Now all F seats seem blocked to UA and AC. (Shhh…there is one *A partner that can still see the old up to 2F allotment on days when those were released but there appears to be 1F held for booking by NH only so it looks like I could book 2F through at least one *A partner that is not blocked (yet) plus 1F through NH because now EF shows some days with 3F available total).

Good tip about the low cost return. I was not aware of that.


So how do you suggest searching for award space when redeeming 110k/120k Virgin Atlantic miles for first class roundtrip from the USA to Japan? Will Virgin Atlantic only see award space availability similar to United?


Thanks for taking the time to write this up; definitely concur.

I was trying to book a J ticket from the West Coast (SFO-based, but will take what I could get) to SIN via Tokyo last month and noticed the same thing.
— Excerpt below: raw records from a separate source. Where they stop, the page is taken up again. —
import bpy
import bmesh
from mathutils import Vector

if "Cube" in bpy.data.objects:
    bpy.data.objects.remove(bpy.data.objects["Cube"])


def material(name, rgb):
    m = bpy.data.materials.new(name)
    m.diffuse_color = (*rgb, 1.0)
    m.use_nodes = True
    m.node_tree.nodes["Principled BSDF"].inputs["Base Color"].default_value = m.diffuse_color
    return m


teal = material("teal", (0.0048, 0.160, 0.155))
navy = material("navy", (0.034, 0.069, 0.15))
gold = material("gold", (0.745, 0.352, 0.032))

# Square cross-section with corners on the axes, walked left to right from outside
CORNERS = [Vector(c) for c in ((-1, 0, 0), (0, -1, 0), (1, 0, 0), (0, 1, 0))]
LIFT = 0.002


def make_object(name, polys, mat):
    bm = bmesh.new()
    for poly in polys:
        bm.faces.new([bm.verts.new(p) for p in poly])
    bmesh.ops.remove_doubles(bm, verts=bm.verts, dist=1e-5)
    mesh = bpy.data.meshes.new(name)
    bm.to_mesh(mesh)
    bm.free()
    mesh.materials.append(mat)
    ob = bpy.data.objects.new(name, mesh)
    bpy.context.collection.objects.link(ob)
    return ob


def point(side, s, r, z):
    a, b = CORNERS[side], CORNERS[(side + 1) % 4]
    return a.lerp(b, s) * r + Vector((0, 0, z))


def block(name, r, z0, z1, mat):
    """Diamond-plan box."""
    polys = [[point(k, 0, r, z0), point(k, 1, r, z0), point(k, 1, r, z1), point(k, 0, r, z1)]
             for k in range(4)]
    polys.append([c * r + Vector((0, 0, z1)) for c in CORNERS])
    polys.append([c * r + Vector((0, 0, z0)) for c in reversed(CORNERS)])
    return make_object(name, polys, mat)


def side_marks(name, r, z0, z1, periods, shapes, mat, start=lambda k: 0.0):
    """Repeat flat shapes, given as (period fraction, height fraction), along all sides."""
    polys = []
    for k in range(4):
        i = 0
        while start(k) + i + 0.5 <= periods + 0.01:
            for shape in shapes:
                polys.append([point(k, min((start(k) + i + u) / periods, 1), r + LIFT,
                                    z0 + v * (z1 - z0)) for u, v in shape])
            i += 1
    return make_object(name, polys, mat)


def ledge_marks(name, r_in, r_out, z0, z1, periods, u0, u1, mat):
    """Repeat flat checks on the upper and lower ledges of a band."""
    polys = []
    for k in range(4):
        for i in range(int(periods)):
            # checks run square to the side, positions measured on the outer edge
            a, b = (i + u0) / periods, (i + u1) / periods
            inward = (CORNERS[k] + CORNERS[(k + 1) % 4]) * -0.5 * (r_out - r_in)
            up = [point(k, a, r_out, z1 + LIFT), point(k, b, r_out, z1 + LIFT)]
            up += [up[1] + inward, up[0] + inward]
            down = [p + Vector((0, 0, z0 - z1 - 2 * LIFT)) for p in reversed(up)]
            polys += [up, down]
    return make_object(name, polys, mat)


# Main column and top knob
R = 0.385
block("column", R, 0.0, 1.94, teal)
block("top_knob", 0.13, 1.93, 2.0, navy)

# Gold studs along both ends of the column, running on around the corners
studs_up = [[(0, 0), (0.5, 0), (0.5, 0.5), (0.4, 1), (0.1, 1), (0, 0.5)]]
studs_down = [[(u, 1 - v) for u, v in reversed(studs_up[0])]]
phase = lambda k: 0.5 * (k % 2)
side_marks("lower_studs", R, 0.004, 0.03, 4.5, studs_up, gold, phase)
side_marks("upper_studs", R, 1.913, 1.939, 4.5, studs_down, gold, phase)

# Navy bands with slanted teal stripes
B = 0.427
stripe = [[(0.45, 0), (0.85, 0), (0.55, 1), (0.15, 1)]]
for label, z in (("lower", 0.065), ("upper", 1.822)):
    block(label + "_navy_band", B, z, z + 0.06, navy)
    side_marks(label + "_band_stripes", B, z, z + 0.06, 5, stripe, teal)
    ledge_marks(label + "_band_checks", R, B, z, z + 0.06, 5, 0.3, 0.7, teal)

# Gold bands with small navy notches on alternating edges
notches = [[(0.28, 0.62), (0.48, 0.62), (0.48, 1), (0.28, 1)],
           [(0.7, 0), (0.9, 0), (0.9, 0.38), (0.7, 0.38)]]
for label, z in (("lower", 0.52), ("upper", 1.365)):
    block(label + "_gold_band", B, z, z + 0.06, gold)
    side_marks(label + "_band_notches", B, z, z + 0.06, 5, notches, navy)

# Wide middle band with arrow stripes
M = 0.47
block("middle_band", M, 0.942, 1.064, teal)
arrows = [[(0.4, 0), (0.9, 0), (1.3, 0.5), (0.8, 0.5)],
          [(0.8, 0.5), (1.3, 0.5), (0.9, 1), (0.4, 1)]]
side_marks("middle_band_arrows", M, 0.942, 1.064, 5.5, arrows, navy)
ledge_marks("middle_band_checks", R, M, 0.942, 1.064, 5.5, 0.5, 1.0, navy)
It wasn’t my preference to book via ANA due to lag in transfer time from SPG and Amex but decided that it was worth taking the risk when I noticed that ANA restricted it’s more favorable flights to its own members. In fact, most of the NH TYO-SIN tickets were not showing up to partners, including SQ.


Hi Greg,
When looking for an NH award using Expertflyer, does it only show what is available directly on NH frequent fliers. Specifically, if I have an Expertflyer NH award alert set up and it shows availability, it’s possible I won’t see it through


It’s nothing special for many airlines.